Apple announced today that the fingerprint authentication system on the iPhone 5S, Touch ID, is being used to launch third-party apps. (The one in the demo was online accounting program Mint.) This is great news for businesses that use a lot of mobile applications on their smartphones. Entering passwords on the iPhone virtual keyboard is always a fiddly affair. It’s even more complex if you have to try to copy your login details from a password manager on the phone itself. If Touch ID becomes a single sign-on platform for iOS apps, happy days.
5. Faster and safer expenses
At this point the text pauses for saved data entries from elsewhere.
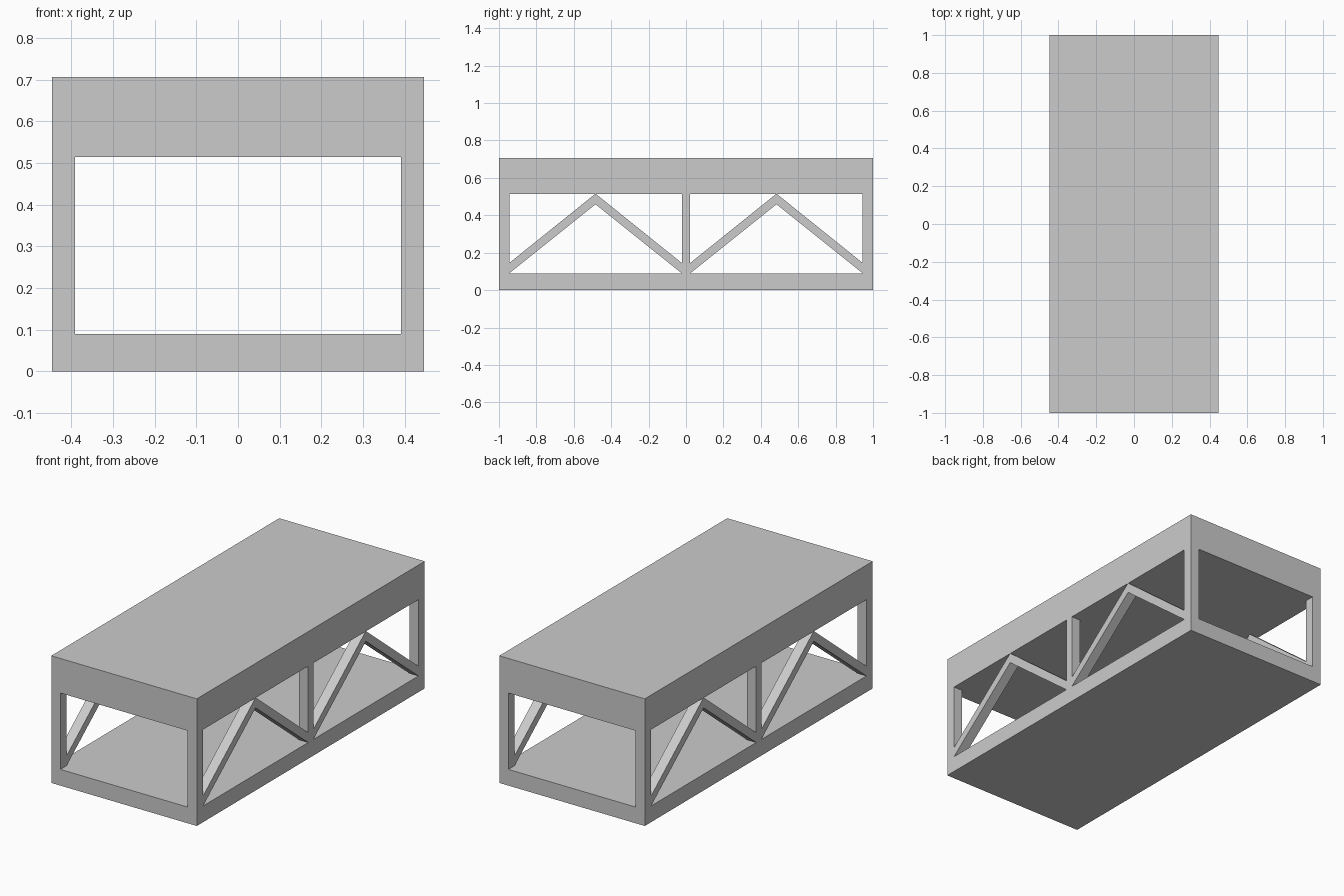
import bpy, bmesh

if "Cube" in bpy.data.objects:
    bpy.data.objects.remove(bpy.data.objects["Cube"])

# Overall sizes
HALF_W, HALF_L, HEIGHT = 0.447, 1.0, 0.706
INNER_W = 0.391              # inner face of side walls
FLOOR, CEIL = 0.09, 0.514    # top of floor slab, underside of roof slab
POST, MID = 0.945, 0.0225    # inner face of end posts, half width of middle post
BRACE = 0.055                # vertical thickness of the diagonal braces


def prism(name, profile, half_x):
    """Extrude a (y, z) profile symmetrically along x."""
    bm = bmesh.new()
    face = bm.faces.new([bm.verts.new((-half_x, y, z)) for y, z in profile])
    ext = bmesh.ops.extrude_face_region(bm, geom=[face])
    moved = [v for v in ext["geom"] if isinstance(v, bmesh.types.BMVert)]
    bmesh.ops.translate(bm, verts=moved, vec=(2 * half_x, 0, 0))
    bmesh.ops.recalc_face_normals(bm, faces=bm.faces)
    mesh = bpy.data.meshes.new(name)
    bm.to_mesh(mesh)
    bm.free()
    obj = bpy.data.objects.new(name, mesh)
    bpy.context.collection.objects.link(obj)
    return obj


def rect(y, z0, z1):
    return [(-y, z0), (y, z0), (y, z1), (-y, z1)]


def cut(target, cutter):
    """Subtract the cutter and remove it."""
    mod = target.modifiers.new("cut", "BOOLEAN")
    mod.operation, mod.solver, mod.object = "DIFFERENCE", "EXACT", cutter
    bpy.context.view_layer.objects.active = target
    bpy.ops.object.modifier_apply(modifier=mod.name)
    bpy.data.objects.remove(cutter)


# Main body with an open passage from front to back
frame = prism("truss_frame", rect(HALF_L, 0, HEIGHT), HALF_W)
cut(frame, prism("passage_cutter", rect(HALF_L + 0.1, FLOOR, CEIL), INNER_W))

# Side openings: two bays, each leaving an inverted-V brace in both walls
apex = (POST + MID) / 2
gap = 0.002
for side in (-1, 1):
    openings = [
        [(MID, FLOOR + BRACE), (MID, CEIL), (apex - gap, CEIL)],
        [(POST, FLOOR + BRACE), (POST, CEIL), (apex + gap, CEIL)],
        [(MID, FLOOR), (POST, FLOOR), (apex, CEIL - BRACE)],
    ]
    for tri in openings:
        cut(frame, prism("opening_cutter", [(side * y, z) for y, z in tri], HALF_W + 0.1))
The launch of mobile payments platform Apple Pay is great news for businesses. The iPhone 6 can scan your credit cards and then use them to pay for items at participating retailers. Millions of affluent iPhone owners will ensure that retailers roll out compliant point-of-sale systems pronto. The obvious advantage is security – the iPhone 6 doesn’t actually record the credit card number itself (it creates a unique number combined with the phone’s device ID) so if you lose the phone you don’t have to cancel your credit cards.
Think of all the sales executives who run a corporate tab by handing their credit cards to the bar staff. With Apple Pay, no retailer will ever see your credit card number or even your name. There’s no information for anyone to lose or card to skim. Given that we’re moving away from signatures to PINs, many employees will be happy to pay with Touch ID. After a long customer lunch you may not remember your PIN but you’ll always have your finger. Apple Pay opens the door to automated expense filing for employees.
Although the demonstration didn’t show it, Apple Pay will probably send receipts to the email address attached to the iPhone 6. A simple rule in your email application could forward the receipt to an online accounting program or receipt scanning service such as Shoeboxed, Receipt Bank, Expensify or Concur. No more paper receipts stuffed in wallets until the end of the month. And the business owner can see outstanding liabilities from expense reimbursements in real-time.
Downsides: Apple still needs to address weaknesses in its mobile strategy
1. No suites
A big miss for business users is the lack of integration with the two main cloud productivity suites, Microsoft Office 365 and Google Apps. Although they are owned by major competitors, it’s a shame Apple hasn’t done more to integrate its latest handsets with the dominant tools for business users.
2. Awkward sound
And as Samsung points out in its attack videos, the speakers are still on the bottom of the iPhone 6 rather on the front screen. This can be a little annoying on speaker mode in a noisy conference call.
3. Big ain't always beautiful
Not everyone will love having a bigger phone. Heavy callers could resent prying a 5.5-inch block of metal and glass from their pants pocket while sitting at a desk. That said, I’ve heard that wide phones are more manageable if they maintain the same width. Remarkably, the profiles of the iPhone 6 and iPhone 6 plus are smaller than the iPhone 5C and iPhone 5S.
The iPhone has put up a good fight against Android in the corporate world. The bigger screen and security features make it more useful than earlier versions. Steve Jobs may be gone but it’s safe to say that Apple isn’t going anywhere.
Sholto Macpherson is a member of Constellation Orbits, Constellation Research's contributing author and thought leadership network. Macpherson is a business technology journalist and expert on cloud software and services for SMEs. Since June 2011 he has published http://DigitalFirst.com, which explores how SMEs can use the latest cloud technologies and the impact of digital disruption on the accounting industry.